Stealth BioTherapeutics said it is initiating a first-in-human phase 1 trial evaluating its second-generation pipeline compound, SBT-272, in healthy subjects.
SBT-272 is a novel peptidomimetic being developed for the treatment of neurodegenerative diseases involving mitochondrial dysfunction. The experimental therapy has been shown to increase adenosine triphosphate (ATP) production and decrease levels of reactive oxygen species (ROS) in dysfunctional mitochondria in preclinical studies.
Treatment with SBT-272 was associated with a dose-dependent delay in the onset of neurological disease, a reduction in systemic markers of neurodegeneration and prolonged lifespan in a mouse model of amyotrophic lateral sclerosis (ALS), a progressive neurodegenerative disease characterized by motor neuron deterioration and muscle atrophy.
SBT-272 demonstrates higher mitochondrial uptake, greater concentrations in the brain, and improved oral bioavailability relative to elamipretide, Stealth’s first-in-class lead compound.
Shares of Stealth tumbled at the end of the year when elamipretide failed in a late-stage study in primary mitochondrial myopathy. The news was followed with a restructuring plan that included the layoff of 42 employees or about 60 percent of the staff, as well as the departure of the company’s chief scientific officer Mark Bamberger. Bamberger is serving as a consultant to the company through the end of 2020.
The phase 1 trial is a double-blind, placebo-controlled, single-ascending dose study enrolling up to 40 healthy subjects across multiple cohorts. SBT-272 is being administered orally in the study. As a primary objective, the study will evaluate safety and tolerability of SBT-272. Secondary objectives include an analysis of the pharmacokinetic profile and appropriate dose range.

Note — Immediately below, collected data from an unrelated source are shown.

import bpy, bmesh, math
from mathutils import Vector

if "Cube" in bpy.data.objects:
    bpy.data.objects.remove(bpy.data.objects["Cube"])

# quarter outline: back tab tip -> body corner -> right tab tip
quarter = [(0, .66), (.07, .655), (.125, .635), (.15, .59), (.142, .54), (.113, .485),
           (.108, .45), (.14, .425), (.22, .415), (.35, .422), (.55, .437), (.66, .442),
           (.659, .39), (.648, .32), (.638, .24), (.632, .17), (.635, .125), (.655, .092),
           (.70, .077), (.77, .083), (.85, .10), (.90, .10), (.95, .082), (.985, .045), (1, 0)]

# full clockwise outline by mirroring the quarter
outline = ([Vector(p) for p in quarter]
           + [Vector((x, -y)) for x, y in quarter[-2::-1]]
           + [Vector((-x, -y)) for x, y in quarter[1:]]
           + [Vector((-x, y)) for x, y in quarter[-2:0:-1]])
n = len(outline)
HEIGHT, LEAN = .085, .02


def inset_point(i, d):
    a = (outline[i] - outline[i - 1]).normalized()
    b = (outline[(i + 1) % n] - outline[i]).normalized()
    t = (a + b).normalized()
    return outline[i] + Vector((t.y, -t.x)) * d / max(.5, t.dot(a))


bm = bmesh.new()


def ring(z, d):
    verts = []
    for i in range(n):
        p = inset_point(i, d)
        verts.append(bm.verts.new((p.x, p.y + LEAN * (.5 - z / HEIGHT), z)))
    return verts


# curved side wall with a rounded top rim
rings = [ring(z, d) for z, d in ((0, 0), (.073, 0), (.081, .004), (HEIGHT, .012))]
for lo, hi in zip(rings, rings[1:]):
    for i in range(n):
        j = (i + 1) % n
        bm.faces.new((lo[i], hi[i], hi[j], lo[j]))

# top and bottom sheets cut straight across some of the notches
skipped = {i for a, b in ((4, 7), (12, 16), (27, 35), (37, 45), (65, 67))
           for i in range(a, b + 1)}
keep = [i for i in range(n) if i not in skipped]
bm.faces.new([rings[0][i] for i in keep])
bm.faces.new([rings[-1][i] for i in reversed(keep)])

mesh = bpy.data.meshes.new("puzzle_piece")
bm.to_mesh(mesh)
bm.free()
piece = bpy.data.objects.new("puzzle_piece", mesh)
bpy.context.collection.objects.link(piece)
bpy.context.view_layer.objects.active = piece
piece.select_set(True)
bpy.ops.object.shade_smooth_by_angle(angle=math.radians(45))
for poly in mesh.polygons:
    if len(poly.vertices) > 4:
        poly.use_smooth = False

“We designed this product candidate for neurodegenerative diseases, aiming to improve potency and blood-brain barrier penetration, and we’re encouraged by early signals of its efficacy in a preclinical study in amyotrophic lateral sclerosis (ALS),” said Reenie McCarthy, CEO of Stealth. “Importantly, our preclinical work identified a responsive biomarker, which may help inform our ongoing preclinical studies in ALS and multiple system atrophy (MSA), as well as future development efforts in other neurodegenerative diseases in which mitochondrial dysfunction has been implicated.”
Photo: Reenie McCarthy, CEO of Stealth BioTherapeutics